▶ **Task item**
Each line in the data holding "THICK" should be listed.

▶ **Records shown**
Content starts

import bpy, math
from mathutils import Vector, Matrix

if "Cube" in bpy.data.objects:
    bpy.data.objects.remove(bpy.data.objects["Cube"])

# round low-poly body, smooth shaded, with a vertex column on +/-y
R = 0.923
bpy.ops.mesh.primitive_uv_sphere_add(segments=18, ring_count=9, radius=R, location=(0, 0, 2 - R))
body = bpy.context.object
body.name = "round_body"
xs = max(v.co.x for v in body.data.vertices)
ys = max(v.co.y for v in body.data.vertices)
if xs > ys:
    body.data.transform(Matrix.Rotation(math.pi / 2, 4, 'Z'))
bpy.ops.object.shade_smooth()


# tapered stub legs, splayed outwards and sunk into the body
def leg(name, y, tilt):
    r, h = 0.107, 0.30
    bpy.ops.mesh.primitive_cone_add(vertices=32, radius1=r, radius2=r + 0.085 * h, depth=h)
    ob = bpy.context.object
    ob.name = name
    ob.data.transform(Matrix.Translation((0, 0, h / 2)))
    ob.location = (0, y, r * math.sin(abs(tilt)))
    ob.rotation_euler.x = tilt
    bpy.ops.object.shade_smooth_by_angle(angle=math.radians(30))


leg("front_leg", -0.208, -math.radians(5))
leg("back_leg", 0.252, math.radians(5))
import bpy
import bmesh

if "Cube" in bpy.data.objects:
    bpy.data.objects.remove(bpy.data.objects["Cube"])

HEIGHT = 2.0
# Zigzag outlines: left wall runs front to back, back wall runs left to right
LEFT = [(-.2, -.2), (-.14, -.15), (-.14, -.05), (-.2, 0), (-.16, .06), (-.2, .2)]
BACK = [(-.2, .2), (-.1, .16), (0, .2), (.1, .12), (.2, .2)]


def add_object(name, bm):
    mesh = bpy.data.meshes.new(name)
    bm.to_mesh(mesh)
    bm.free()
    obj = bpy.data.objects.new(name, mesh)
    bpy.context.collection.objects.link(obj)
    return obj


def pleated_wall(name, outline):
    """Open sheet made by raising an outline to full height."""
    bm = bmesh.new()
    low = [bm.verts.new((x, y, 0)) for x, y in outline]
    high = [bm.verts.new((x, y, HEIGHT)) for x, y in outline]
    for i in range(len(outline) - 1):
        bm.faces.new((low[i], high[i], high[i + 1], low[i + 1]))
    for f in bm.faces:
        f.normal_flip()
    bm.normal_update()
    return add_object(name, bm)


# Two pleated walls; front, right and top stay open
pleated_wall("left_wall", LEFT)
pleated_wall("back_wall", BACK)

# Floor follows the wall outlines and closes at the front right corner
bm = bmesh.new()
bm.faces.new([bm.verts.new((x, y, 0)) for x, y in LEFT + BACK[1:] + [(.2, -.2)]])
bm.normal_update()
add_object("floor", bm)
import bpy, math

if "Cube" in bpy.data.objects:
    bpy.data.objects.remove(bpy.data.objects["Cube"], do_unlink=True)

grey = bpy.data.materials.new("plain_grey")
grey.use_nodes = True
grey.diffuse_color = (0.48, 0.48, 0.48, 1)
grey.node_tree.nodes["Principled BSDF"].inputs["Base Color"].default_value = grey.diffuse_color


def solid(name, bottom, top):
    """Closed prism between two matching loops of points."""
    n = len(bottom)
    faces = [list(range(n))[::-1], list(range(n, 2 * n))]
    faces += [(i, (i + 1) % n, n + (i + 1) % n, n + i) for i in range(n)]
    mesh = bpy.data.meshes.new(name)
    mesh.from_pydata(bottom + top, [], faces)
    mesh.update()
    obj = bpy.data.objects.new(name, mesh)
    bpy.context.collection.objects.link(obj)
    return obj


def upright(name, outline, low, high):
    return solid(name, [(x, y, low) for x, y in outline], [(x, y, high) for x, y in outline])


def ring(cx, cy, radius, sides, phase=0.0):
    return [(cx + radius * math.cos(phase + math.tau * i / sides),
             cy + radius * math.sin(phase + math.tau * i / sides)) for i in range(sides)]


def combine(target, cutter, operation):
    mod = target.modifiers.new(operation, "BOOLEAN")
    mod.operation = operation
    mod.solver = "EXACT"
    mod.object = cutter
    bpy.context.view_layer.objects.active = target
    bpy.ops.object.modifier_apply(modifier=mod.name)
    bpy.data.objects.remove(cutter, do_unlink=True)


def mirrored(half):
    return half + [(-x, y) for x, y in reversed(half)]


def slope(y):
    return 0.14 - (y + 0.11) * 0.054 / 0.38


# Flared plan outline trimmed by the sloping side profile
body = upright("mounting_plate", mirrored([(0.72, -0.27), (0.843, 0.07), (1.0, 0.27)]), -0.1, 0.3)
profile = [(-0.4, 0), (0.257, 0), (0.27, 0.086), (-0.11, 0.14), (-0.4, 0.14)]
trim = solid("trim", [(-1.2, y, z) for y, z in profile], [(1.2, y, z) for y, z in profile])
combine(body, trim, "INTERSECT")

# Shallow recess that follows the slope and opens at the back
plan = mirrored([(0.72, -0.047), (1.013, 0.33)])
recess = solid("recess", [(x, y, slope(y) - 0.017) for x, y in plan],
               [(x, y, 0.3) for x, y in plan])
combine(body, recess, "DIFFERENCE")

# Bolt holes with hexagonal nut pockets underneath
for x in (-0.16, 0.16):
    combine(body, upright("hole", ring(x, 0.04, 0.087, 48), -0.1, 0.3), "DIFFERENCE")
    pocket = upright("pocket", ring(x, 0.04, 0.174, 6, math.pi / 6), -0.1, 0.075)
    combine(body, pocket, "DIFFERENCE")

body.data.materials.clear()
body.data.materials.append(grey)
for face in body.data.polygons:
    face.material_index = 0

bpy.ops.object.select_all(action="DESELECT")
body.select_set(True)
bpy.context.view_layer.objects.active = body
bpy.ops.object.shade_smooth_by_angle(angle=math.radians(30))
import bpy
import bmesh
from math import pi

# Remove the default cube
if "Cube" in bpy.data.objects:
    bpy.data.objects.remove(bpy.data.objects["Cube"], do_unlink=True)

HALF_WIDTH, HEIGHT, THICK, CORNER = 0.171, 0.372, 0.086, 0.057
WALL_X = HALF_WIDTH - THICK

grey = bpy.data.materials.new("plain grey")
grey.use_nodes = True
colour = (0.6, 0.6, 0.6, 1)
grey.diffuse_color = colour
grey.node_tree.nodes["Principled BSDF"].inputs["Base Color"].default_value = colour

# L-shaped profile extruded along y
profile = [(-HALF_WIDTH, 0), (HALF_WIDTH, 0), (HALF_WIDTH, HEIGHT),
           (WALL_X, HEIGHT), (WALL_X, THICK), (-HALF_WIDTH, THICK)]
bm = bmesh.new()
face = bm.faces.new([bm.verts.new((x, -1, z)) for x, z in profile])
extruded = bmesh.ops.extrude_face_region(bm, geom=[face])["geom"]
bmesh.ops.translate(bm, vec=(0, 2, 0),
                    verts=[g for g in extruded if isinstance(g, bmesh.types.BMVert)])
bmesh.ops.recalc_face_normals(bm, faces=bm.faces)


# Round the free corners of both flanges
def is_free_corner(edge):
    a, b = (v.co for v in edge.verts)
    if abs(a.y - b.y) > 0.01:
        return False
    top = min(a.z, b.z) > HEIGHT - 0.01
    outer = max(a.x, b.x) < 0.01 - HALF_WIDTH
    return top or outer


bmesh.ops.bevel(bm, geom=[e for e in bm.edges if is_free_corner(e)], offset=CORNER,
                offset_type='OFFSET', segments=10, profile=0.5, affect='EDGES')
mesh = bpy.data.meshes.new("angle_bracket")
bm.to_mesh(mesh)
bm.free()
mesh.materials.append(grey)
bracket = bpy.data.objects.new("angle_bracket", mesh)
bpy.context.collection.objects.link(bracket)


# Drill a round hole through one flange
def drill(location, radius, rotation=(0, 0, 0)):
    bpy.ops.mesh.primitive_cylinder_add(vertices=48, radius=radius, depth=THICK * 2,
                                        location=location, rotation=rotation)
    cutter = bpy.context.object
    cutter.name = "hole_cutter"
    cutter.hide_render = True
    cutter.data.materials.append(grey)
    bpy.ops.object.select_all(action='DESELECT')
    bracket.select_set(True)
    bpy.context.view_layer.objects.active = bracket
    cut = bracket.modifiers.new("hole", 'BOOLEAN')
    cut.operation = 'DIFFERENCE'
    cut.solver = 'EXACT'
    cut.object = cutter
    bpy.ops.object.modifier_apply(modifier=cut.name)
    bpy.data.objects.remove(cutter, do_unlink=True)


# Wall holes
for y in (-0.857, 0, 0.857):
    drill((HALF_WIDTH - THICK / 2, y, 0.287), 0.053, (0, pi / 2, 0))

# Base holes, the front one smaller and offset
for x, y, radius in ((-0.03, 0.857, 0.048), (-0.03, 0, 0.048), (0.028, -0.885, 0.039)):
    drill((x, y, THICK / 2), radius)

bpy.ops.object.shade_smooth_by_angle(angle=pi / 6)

Content ends

▶ **Exercise response**
HALF_WIDTH, HEIGHT, THICK, CORNER = 0.171, 0.372, 0.086, 0.057
WALL_X = HALF_WIDTH - THICK
           (WALL_X, HEIGHT), (WALL_X, THICK), (-HALF_WIDTH, THICK)]
    bpy.ops.mesh.primitive_cylinder_add(vertices=48, radius=radius, depth=THICK * 2,
    drill((HALF_WIDTH - THICK / 2, y, 0.287), 0.053, (0, pi / 2, 0))
    drill((x, y, THICK / 2), radius)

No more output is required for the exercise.